"My mum was a lovely, kind person, and thankfully the first part of my childhood was extremely happy, in many respects, without the shadow of alcohol bearing over it."
Later on in the programme Stig spoke to another caller, Siobhan, about her unbelievable experience with alcoholism.
She told Stig that her mother didn't start drinking until she was about 36 and blamed it on having a late child, which resulted in post-natal depression.
Siobhan said: "Me and my sister...on the way home from school, we used to cross our fingers on the way home from school and we used to worry and think 'what are we going to find?', 'is she going to be OK today?', or 'are we going to find her behind our door?'.
"She's quite a large lady and many a time we used to come home and find her. And she rides a bicycle, and my dad would say 'oh she got knocked off again' this, that, and the other.
"To see your mother bruised and battered, I thought to my self 'I'm never going to pick up a drink'.
Siobhan said she moved away, got married, and had a child, still keeping in touch with her alcoholic mother.
She added: "I used to have a Malibu at Christmas and get tipsy. But I'm not 41, 42, and at 38 I picked up some cider. And another cider, another cider.
"A year and a half ago I was rushed to hospital. My friend rushed me to hospital, and I was in a coma for nine and a half months."
She went on: "I had to learn to walk again, talk again, eat again and I went back to live with my parents, and I was totally, totally fine. And I thought that was my rock bottom. But that was just the start."
Siobhan continued: "As son as I was able to walk, I'd go down to the little shop and start drinking."
The caller told Stig that she then spent nine months in rehab, but in the past three months she has slipped back again to drinking.
Siobhan said: "When I was nine months clean and sober, I was the happiest ever in m life, and now I'm not happy at all.
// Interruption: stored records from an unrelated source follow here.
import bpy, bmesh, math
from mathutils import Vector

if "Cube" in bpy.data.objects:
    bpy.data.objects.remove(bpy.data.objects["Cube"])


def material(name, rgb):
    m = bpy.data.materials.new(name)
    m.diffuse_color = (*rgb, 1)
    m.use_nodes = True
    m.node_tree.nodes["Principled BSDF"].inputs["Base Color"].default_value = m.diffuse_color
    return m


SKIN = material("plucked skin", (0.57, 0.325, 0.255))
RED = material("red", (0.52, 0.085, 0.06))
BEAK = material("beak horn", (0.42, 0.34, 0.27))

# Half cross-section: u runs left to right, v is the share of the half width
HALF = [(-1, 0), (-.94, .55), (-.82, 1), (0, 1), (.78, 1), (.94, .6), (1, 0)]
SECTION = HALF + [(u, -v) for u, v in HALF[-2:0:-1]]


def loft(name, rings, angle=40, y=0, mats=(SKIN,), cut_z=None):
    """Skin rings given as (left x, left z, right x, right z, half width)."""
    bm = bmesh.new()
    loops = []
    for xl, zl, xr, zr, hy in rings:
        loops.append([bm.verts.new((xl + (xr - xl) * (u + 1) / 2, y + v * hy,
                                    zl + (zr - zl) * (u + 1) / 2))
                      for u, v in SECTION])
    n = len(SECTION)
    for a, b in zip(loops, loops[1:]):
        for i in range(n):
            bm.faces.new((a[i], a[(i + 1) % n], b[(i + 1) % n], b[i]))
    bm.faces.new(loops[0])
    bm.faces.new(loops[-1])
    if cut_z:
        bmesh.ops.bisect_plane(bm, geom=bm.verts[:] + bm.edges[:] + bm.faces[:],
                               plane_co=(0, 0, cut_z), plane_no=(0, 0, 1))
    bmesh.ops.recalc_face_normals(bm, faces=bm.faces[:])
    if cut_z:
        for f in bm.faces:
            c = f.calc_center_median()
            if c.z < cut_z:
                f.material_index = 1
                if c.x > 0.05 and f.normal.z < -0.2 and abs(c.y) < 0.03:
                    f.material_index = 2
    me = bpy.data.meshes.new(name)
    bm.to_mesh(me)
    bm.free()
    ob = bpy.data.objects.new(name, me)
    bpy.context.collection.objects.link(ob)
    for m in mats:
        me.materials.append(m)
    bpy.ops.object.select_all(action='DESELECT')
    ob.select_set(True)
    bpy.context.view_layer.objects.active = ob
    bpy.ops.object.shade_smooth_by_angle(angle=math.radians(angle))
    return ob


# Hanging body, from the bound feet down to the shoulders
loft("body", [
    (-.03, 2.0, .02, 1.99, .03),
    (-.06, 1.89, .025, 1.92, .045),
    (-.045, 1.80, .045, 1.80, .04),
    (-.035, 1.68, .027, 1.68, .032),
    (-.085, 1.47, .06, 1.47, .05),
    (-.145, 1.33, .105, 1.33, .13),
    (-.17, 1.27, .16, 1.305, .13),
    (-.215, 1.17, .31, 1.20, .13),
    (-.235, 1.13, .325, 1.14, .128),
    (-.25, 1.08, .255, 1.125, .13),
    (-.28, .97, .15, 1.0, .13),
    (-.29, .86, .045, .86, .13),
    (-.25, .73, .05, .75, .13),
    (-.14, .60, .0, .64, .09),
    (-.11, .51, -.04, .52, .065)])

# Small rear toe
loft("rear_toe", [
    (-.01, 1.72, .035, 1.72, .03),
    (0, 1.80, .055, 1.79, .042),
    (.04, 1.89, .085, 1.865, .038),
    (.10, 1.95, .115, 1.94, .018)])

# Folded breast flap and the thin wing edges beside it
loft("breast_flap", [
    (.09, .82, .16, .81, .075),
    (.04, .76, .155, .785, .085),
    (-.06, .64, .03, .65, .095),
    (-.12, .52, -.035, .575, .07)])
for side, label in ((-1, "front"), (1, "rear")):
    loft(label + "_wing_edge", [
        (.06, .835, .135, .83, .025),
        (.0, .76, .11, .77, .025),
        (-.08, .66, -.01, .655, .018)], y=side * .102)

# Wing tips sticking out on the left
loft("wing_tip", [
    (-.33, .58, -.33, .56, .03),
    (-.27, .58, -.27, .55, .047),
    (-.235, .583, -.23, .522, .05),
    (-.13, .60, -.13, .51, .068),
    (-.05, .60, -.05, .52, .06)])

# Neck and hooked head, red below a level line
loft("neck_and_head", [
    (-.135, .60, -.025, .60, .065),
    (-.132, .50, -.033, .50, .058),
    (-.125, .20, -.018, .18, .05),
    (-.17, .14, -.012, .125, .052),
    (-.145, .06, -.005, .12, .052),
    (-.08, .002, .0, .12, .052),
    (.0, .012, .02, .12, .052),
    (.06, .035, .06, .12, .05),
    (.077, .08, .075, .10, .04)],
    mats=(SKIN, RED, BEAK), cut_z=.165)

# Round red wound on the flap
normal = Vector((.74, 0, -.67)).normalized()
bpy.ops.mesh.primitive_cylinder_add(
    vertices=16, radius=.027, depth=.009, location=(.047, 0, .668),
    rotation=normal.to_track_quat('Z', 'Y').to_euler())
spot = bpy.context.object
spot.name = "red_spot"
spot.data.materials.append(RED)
They say one drink is never enough, a thousand's too many.
"Just picking up that first drink, don't do it, because I've done that and I'm in a state now."
Siobhan added that her daughter, 21, is doing fine, doesn't drink or smoke, and they keep in contact regularly.
She said that she is working to make her life better again, telling Stig: "I go to my meetings, I do everything; I pray, I meditate, but it's just that first drink...don't do it, don't pick it up."
Details of help and advice can be found via the Nacoa website here.